### What is expected
Please restate word for word the lines from the top of the entries through the line that contains "return new THREE.Shape(points.map(([x, y])", and do not include any pictures.

### Extracted material

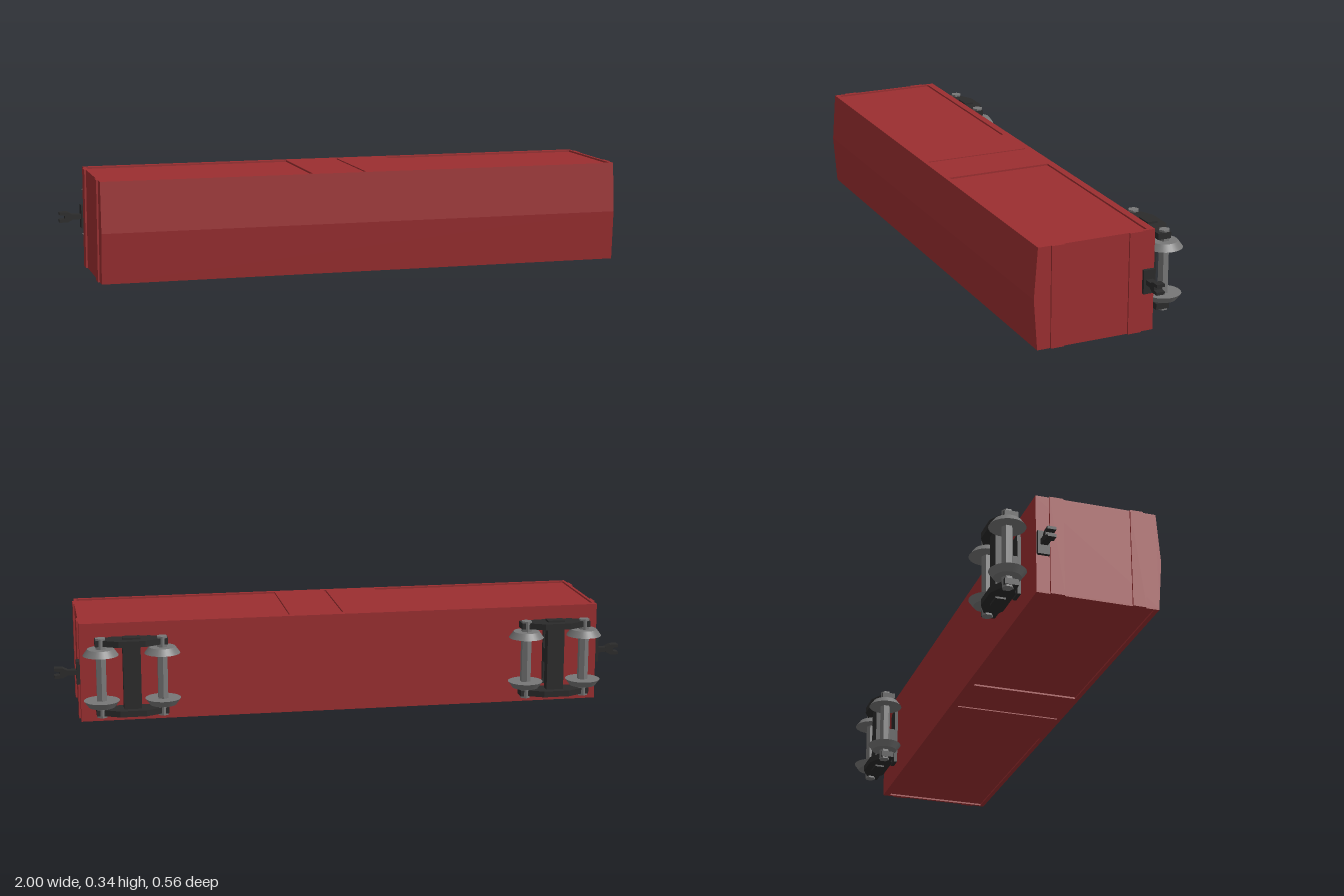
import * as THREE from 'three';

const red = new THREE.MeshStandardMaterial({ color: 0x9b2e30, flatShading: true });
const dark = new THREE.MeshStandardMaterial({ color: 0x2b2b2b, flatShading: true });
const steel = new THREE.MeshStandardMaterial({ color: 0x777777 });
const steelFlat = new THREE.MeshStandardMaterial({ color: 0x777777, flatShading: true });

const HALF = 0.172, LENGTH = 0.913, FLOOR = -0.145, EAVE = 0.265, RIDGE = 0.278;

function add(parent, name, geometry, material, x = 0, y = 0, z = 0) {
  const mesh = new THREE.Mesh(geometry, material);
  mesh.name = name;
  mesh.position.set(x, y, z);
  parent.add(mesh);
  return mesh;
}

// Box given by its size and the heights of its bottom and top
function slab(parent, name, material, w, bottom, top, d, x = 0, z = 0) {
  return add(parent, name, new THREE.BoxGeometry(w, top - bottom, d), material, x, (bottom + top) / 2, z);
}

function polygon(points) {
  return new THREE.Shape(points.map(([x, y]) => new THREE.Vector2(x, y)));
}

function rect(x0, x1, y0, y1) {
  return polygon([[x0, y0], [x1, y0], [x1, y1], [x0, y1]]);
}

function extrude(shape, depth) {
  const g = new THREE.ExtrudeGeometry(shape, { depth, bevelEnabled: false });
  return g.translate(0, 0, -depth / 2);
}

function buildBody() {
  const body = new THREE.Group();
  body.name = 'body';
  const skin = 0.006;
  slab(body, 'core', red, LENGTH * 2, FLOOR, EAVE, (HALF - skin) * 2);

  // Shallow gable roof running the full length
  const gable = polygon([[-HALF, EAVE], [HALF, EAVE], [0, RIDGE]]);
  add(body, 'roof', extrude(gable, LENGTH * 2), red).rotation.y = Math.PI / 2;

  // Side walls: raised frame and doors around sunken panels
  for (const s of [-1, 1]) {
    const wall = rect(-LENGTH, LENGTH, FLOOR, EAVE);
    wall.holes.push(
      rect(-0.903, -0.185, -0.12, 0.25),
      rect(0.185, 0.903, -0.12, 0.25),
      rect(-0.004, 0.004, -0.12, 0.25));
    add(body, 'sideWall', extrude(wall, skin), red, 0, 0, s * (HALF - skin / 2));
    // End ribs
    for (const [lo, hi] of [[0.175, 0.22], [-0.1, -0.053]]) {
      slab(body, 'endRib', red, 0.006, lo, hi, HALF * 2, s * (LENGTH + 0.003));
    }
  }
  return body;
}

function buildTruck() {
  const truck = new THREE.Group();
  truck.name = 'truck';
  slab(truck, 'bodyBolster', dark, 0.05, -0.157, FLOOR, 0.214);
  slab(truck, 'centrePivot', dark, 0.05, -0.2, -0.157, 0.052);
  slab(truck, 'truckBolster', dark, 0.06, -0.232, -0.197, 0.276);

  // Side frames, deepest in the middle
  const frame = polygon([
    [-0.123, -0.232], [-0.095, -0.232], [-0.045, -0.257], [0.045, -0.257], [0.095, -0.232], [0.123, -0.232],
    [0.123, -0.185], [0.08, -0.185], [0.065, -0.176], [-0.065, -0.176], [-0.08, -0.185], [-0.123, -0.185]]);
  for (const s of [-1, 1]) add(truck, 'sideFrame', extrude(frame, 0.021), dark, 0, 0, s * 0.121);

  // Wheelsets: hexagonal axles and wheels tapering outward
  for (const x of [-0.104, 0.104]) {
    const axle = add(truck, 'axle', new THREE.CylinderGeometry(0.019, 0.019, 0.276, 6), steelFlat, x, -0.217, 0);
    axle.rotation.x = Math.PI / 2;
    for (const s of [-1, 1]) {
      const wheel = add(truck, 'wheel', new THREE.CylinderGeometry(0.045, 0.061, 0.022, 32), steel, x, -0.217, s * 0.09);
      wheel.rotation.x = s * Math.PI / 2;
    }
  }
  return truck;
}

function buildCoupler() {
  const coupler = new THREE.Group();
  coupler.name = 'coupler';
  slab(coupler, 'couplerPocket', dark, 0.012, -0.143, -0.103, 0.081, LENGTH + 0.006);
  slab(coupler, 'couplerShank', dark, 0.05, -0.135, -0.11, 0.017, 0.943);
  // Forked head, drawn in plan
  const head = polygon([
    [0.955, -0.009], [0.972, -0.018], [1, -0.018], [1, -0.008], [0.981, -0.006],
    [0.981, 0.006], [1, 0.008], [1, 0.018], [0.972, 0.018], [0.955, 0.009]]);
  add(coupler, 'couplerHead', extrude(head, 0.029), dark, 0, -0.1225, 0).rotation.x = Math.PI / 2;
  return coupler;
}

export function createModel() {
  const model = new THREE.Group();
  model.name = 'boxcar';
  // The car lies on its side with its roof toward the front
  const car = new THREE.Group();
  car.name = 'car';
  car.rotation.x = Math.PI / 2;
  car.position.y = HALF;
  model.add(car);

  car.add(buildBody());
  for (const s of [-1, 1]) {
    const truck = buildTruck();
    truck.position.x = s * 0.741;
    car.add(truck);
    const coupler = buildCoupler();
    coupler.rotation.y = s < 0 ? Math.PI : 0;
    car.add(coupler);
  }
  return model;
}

### Solution to this exercise
import * as THREE from 'three';

const red = new THREE.MeshStandardMaterial({ color: 0x9b2e30, flatShading: true });
const dark = new THREE.MeshStandardMaterial({ color: 0x2b2b2b, flatShading: true });
const steel = new THREE.MeshStandardMaterial({ color: 0x777777 });
const steelFlat = new THREE.MeshStandardMaterial({ color: 0x777777, flatShading: true });

const HALF = 0.172, LENGTH = 0.913, FLOOR = -0.145, EAVE = 0.265, RIDGE = 0.278;

function add(parent, name, geometry, material, x = 0, y = 0, z = 0) {
  const mesh = new THREE.Mesh(geometry, material);
  mesh.name = name;
  mesh.position.set(x, y, z);
  parent.add(mesh);
  return mesh;
}

// Box given by its size and the heights of its bottom and top
function slab(parent, name, material, w, bottom, top, d, x = 0, z = 0) {
  return add(parent, name, new THREE.BoxGeometry(w, top - bottom, d), material, x, (bottom + top) / 2, z);
}

function polygon(points) {
  return new THREE.Shape(points.map(([x, y]) => new THREE.Vector2(x, y)));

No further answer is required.